━━━━━ Available data ━━━━━

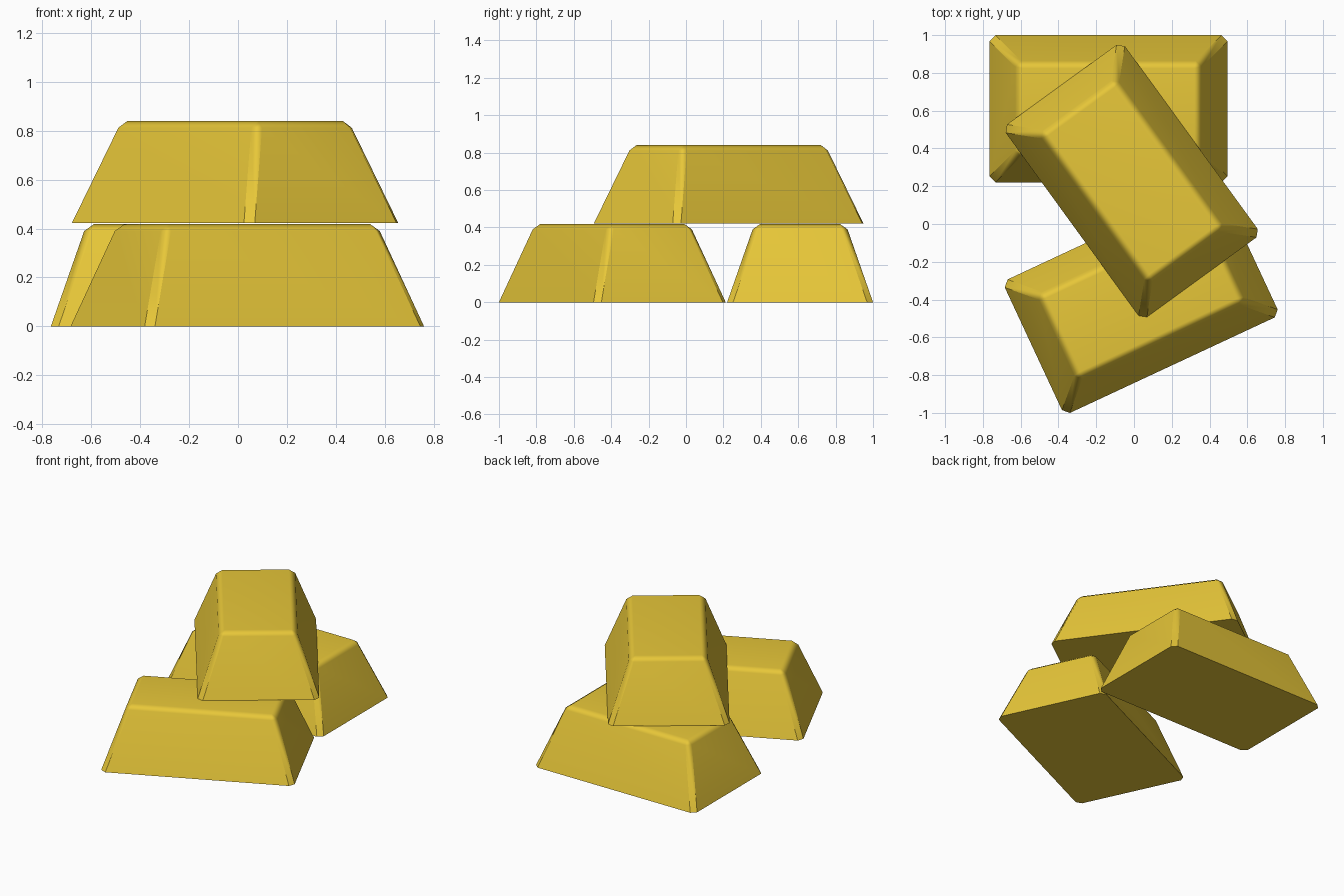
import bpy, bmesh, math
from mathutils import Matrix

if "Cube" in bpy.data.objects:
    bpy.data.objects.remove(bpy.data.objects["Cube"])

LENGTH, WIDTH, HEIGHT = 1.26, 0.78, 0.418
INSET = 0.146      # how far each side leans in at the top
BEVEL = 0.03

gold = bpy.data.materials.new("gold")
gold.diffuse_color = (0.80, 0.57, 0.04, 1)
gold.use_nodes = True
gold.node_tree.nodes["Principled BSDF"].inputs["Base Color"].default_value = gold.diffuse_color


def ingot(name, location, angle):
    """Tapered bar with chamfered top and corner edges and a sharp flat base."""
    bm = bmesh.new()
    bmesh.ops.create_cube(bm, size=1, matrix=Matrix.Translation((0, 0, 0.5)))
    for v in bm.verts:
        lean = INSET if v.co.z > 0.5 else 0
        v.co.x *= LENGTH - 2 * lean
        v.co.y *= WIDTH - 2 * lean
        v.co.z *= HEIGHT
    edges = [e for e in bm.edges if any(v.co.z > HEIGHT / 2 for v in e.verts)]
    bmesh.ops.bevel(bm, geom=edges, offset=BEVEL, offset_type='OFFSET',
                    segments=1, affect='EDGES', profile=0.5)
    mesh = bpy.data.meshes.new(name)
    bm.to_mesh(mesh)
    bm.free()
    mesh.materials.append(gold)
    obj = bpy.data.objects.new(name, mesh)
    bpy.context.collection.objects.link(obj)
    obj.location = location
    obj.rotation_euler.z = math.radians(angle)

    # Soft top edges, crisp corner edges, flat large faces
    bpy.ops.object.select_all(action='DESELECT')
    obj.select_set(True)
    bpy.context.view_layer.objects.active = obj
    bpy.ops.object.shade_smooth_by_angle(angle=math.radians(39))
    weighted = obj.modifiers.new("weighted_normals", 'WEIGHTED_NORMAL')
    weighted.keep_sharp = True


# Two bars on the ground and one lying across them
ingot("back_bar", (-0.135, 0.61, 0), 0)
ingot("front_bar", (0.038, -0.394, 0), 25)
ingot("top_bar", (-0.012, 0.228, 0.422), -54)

━━━━━

**Task objective**
Every line from the one containing "bpy.context.view_layer.objects.active = obj" through the end of the entries above must be echoed exactly, with both ends kept.

**Exercise solution**
    bpy.context.view_layer.objects.active = obj
    bpy.ops.object.shade_smooth_by_angle(angle=math.radians(39))
    weighted = obj.modifiers.new("weighted_normals", 'WEIGHTED_NORMAL')
    weighted.keep_sharp = True


# Two bars on the ground and one lying across them
ingot("back_bar", (-0.135, 0.61, 0), 0)
ingot("front_bar", (0.038, -0.394, 0), 25)
ingot("top_bar", (-0.012, 0.228, 0.422), -54)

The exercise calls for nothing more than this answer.